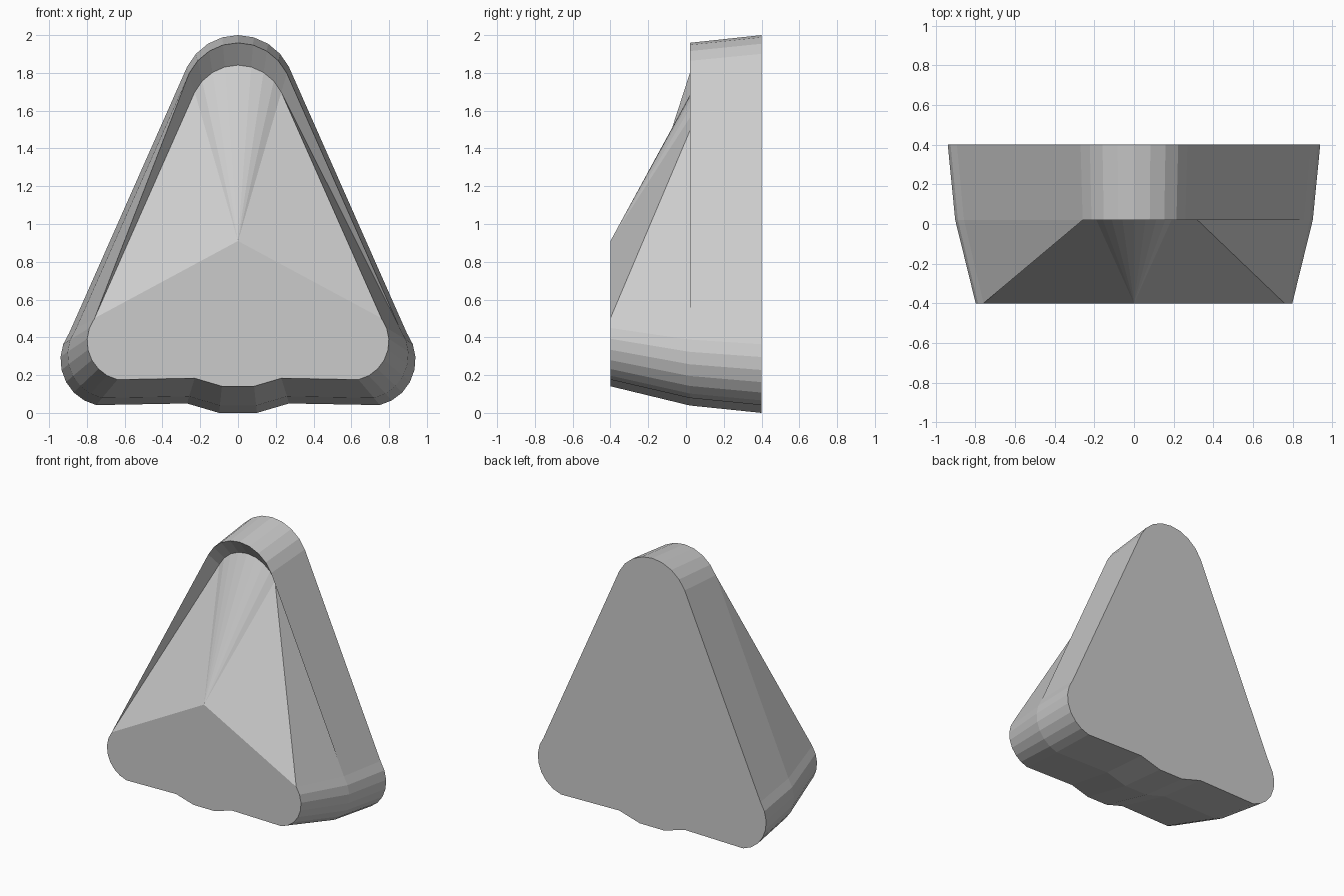
import bpy, bmesh
from math import sin, cos, radians

if "Cube" in bpy.data.objects:
    bpy.data.objects.remove(bpy.data.objects["Cube"])


def arc(cx, cz, r, a0, a1, n):
    return [(cx + r * cos(radians(a0 + (a1 - a0) * i / n)),
             cz + r * sin(radians(a0 + (a1 - a0) * i / n))) for i in range(n + 1)]


# Rounded triangle outline: right foot, crown, left foot, notched base
FOOT, CROWN = 7, 8
right = arc(0.695, 0.28, 0.245, -77, 36, FOOT)
crown = arc(0, 1.70, 0.30, 26, 154, CROWN)
left = [(-x, z) for x, z in reversed(right)]
base = [(-0.27, 0.05), (-0.10, 0.0), (0.10, 0.0), (0.27, 0.05)]
outline = right + crown + left + base
n = len(outline)
r_end = FOOT                 # top of right foot
c_start = FOOT + 1           # right end of crown
c_end = c_start + CROWN      # left end of crown
l_start = c_end + 1          # top of left foot

bm = bmesh.new()


def ring(scale, centre_z, y):
    return [bm.verts.new((x * scale, y, centre_z + (z - centre_z) * scale))
            for x, z in outline]


back = ring(1.0, 1.0, 0.40)
mid = ring(0.96, 0.98, 0.02)
front = ring(0.85, 0.94, -0.40)

# Crown of the front outline is pushed back into a recess
for v in front[c_start:c_end + 1]:
    v.co.y = 0.107

# Side walls; the two twisted long sides get explicit diagonals
bm.faces.new(back)
for i in range(n):
    j = (i + 1) % n
    bm.faces.new((back[i], back[j], mid[j], mid[i]))
    if i == r_end:
        bm.faces.new((mid[i], mid[j], front[j]))
        bm.faces.new((mid[i], front[j], front[i]))
    elif i == c_end:
        bm.faces.new((mid[i], mid[j], front[j]))
        bm.faces.new((mid[i], front[j], front[i]))
    else:
        bm.faces.new((mid[i], mid[j], front[j], front[i]))

# Flat lower front and sloping fan above it
apex = bm.verts.new((0, -0.40, 0.91))
for i in range(r_end, l_start):
    bm.faces.new((front[i], front[i + 1], apex))
bm.faces.new(front[l_start:] + front[:r_end + 1] + [apex])

bmesh.ops.recalc_face_normals(bm, faces=bm.faces[:])
mesh = bpy.data.meshes.new("wedge_body")
bm.to_mesh(mesh)
bm.free()
body = bpy.data.objects.new("wedge_body", mesh)
bpy.context.collection.objects.link(body)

......

TASK TO COMPLETE: Go through the material above and repeat it exactly. Omit the pictures.

OUTPUT FOR THIS TASK:
import bpy, bmesh
from math import sin, cos, radians

if "Cube" in bpy.data.objects:
    bpy.data.objects.remove(bpy.data.objects["Cube"])


def arc(cx, cz, r, a0, a1, n):
    return [(cx + r * cos(radians(a0 + (a1 - a0) * i / n)),
             cz + r * sin(radians(a0 + (a1 - a0) * i / n))) for i in range(n + 1)]


# Rounded triangle outline: right foot, crown, left foot, notched base
FOOT, CROWN = 7, 8
right = arc(0.695, 0.28, 0.245, -77, 36, FOOT)
crown = arc(0, 1.70, 0.30, 26, 154, CROWN)
left = [(-x, z) for x, z in reversed(right)]
base = [(-0.27, 0.05), (-0.10, 0.0), (0.10, 0.0), (0.27, 0.05)]
outline = right + crown + left + base
n = len(outline)
r_end = FOOT                 # top of right foot
c_start = FOOT + 1           # right end of crown
c_end = c_start + CROWN      # left end of crown
l_start = c_end + 1          # top of left foot

bm = bmesh.new()


def ring(scale, centre_z, y):
    return [bm.verts.new((x * scale, y, centre_z + (z - centre_z) * scale))
            for x, z in outline]


back = ring(1.0, 1.0, 0.40)
mid = ring(0.96, 0.98, 0.02)
front = ring(0.85, 0.94, -0.40)

# Crown of the front outline is pushed back into a recess
for v in front[c_start:c_end + 1]:
    v.co.y = 0.107

# Side walls; the two twisted long sides get explicit diagonals
bm.faces.new(back)
for i in range(n):
    j = (i + 1) % n
    bm.faces.new((back[i], back[j], mid[j], mid[i]))
    if i == r_end:
        bm.faces.new((mid[i], mid[j], front[j]))
        bm.faces.new((mid[i], front[j], front[i]))
    elif i == c_end:
        bm.faces.new((mid[i], mid[j], front[j]))
        bm.faces.new((mid[i], front[j], front[i]))
    else:
        bm.faces.new((mid[i], mid[j], front[j], front[i]))

# Flat lower front and sloping fan above it
apex = bm.verts.new((0, -0.40, 0.91))
for i in range(r_end, l_start):
    bm.faces.new((front[i], front[i + 1], apex))
bm.faces.new(front[l_start:] + front[:r_end + 1] + [apex])

bmesh.ops.recalc_face_normals(bm, faces=bm.faces[:])
mesh = bpy.data.meshes.new("wedge_body")
bm.to_mesh(mesh)
bm.free()
body = bpy.data.objects.new("wedge_body", mesh)
bpy.context.collection.objects.link(body)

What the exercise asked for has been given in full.